= REQUIRED WORK =
Take the lines below between the one holding "return finish(name, bm)" and the one holding "bm.faces.new((l[i], l[j], m[j], m[i]))", inclusive, and copy them exactly. Add nothing.

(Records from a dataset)
········

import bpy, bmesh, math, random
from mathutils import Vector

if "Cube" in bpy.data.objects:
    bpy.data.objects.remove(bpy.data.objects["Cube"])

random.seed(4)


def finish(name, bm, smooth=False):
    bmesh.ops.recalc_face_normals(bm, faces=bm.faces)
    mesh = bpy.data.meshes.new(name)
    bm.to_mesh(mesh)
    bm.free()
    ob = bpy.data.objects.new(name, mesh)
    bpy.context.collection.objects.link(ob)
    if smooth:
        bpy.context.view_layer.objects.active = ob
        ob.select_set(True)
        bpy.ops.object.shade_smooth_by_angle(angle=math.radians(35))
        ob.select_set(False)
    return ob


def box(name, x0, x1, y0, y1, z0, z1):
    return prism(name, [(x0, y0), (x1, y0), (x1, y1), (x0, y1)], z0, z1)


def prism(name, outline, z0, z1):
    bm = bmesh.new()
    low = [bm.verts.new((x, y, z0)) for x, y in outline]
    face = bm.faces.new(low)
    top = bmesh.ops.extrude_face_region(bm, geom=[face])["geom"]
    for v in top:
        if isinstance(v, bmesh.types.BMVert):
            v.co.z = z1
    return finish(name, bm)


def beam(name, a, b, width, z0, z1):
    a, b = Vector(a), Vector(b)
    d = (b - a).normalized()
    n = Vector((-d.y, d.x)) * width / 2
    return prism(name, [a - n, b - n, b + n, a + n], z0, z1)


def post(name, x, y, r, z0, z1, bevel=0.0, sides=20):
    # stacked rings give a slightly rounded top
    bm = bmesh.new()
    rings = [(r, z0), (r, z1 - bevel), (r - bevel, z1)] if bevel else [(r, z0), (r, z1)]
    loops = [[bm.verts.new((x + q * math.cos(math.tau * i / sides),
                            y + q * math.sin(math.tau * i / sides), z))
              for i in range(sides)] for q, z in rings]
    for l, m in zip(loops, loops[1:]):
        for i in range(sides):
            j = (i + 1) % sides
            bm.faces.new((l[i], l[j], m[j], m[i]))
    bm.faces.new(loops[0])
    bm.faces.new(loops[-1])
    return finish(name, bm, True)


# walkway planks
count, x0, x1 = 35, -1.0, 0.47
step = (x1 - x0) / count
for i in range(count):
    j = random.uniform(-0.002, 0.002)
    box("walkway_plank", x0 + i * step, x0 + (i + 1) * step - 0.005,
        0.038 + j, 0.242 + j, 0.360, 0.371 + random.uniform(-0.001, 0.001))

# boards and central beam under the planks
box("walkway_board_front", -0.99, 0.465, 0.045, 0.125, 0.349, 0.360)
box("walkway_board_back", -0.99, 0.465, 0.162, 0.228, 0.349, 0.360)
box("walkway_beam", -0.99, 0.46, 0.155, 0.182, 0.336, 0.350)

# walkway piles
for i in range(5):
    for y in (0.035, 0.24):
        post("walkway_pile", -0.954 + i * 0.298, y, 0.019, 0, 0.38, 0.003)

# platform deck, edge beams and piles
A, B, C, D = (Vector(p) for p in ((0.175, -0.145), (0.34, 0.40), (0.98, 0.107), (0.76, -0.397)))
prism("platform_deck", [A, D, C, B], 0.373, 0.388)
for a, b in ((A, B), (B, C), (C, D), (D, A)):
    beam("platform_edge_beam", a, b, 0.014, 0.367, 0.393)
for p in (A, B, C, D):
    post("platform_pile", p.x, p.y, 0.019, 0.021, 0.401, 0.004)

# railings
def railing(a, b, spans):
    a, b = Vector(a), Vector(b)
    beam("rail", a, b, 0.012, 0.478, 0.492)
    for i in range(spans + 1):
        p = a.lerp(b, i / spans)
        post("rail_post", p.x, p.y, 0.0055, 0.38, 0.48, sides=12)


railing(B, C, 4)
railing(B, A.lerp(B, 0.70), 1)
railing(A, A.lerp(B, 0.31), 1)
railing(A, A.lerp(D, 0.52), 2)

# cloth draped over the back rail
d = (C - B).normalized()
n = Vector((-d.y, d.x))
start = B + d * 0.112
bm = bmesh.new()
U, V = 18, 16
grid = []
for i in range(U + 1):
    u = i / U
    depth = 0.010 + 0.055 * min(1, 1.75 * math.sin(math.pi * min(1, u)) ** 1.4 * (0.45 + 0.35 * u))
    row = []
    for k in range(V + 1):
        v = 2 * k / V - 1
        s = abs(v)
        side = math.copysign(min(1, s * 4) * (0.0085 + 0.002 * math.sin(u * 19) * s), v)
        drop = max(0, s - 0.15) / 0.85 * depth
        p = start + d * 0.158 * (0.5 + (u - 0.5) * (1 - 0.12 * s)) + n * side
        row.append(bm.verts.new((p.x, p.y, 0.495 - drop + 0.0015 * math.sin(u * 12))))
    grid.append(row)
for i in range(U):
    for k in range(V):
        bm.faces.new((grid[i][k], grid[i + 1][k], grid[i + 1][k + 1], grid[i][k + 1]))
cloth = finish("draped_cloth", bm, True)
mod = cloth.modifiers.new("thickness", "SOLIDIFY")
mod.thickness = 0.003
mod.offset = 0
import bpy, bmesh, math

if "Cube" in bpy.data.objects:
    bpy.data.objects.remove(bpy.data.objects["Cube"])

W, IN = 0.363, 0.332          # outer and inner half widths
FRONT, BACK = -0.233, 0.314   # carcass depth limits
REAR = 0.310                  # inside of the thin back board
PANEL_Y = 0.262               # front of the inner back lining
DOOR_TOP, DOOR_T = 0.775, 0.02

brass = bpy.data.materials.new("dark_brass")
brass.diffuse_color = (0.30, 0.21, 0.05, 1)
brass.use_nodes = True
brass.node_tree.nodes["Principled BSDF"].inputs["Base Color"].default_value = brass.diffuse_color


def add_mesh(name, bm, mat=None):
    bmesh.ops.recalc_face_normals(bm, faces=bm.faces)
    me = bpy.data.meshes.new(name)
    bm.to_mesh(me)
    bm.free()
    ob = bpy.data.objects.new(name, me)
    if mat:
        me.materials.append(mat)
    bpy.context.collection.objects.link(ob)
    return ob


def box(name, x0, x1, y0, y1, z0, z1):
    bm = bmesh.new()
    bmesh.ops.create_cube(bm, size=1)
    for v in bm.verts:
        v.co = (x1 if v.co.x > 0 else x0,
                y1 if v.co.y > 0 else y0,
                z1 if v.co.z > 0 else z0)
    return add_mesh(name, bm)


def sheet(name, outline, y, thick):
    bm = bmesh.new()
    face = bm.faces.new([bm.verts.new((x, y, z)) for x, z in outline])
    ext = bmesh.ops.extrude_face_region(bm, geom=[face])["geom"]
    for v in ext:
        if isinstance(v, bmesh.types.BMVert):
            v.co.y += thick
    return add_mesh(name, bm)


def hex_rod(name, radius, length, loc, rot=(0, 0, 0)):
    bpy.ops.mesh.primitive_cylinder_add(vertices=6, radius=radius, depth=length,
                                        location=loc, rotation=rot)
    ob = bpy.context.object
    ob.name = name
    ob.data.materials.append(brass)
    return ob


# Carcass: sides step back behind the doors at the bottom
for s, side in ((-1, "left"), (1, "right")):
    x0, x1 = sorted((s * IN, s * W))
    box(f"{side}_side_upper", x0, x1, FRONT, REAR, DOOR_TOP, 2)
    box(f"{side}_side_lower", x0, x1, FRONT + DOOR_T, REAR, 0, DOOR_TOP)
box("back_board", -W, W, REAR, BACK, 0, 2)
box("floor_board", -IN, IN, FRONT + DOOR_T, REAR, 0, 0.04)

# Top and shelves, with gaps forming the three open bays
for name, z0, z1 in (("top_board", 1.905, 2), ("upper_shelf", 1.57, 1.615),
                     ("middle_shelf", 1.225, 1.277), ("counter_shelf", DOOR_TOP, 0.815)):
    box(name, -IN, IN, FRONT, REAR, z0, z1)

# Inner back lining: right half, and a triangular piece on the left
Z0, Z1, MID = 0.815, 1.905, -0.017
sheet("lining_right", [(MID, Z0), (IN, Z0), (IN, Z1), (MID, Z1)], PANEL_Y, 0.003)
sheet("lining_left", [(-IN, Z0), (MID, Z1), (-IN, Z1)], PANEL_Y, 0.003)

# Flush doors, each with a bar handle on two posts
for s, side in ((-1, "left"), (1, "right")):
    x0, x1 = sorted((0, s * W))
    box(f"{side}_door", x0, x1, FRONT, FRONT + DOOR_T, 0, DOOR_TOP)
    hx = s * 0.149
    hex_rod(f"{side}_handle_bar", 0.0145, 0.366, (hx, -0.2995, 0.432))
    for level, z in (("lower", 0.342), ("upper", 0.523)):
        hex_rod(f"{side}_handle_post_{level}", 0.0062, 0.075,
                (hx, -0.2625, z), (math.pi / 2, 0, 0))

········

= WRITTEN SOLUTION =
    return finish(name, bm)


def beam(name, a, b, width, z0, z1):
    a, b = Vector(a), Vector(b)
    d = (b - a).normalized()
    n = Vector((-d.y, d.x)) * width / 2
    return prism(name, [a - n, b - n, b + n, a + n], z0, z1)


def post(name, x, y, r, z0, z1, bevel=0.0, sides=20):
    # stacked rings give a slightly rounded top
    bm = bmesh.new()
    rings = [(r, z0), (r, z1 - bevel), (r - bevel, z1)] if bevel else [(r, z0), (r, z1)]
    loops = [[bm.verts.new((x + q * math.cos(math.tau * i / sides),
                            y + q * math.sin(math.tau * i / sides), z))
              for i in range(sides)] for q, z in rings]
    for l, m in zip(loops, loops[1:]):
        for i in range(sides):
            j = (i + 1) % sides
            bm.faces.new((l[i], l[j], m[j], m[i]))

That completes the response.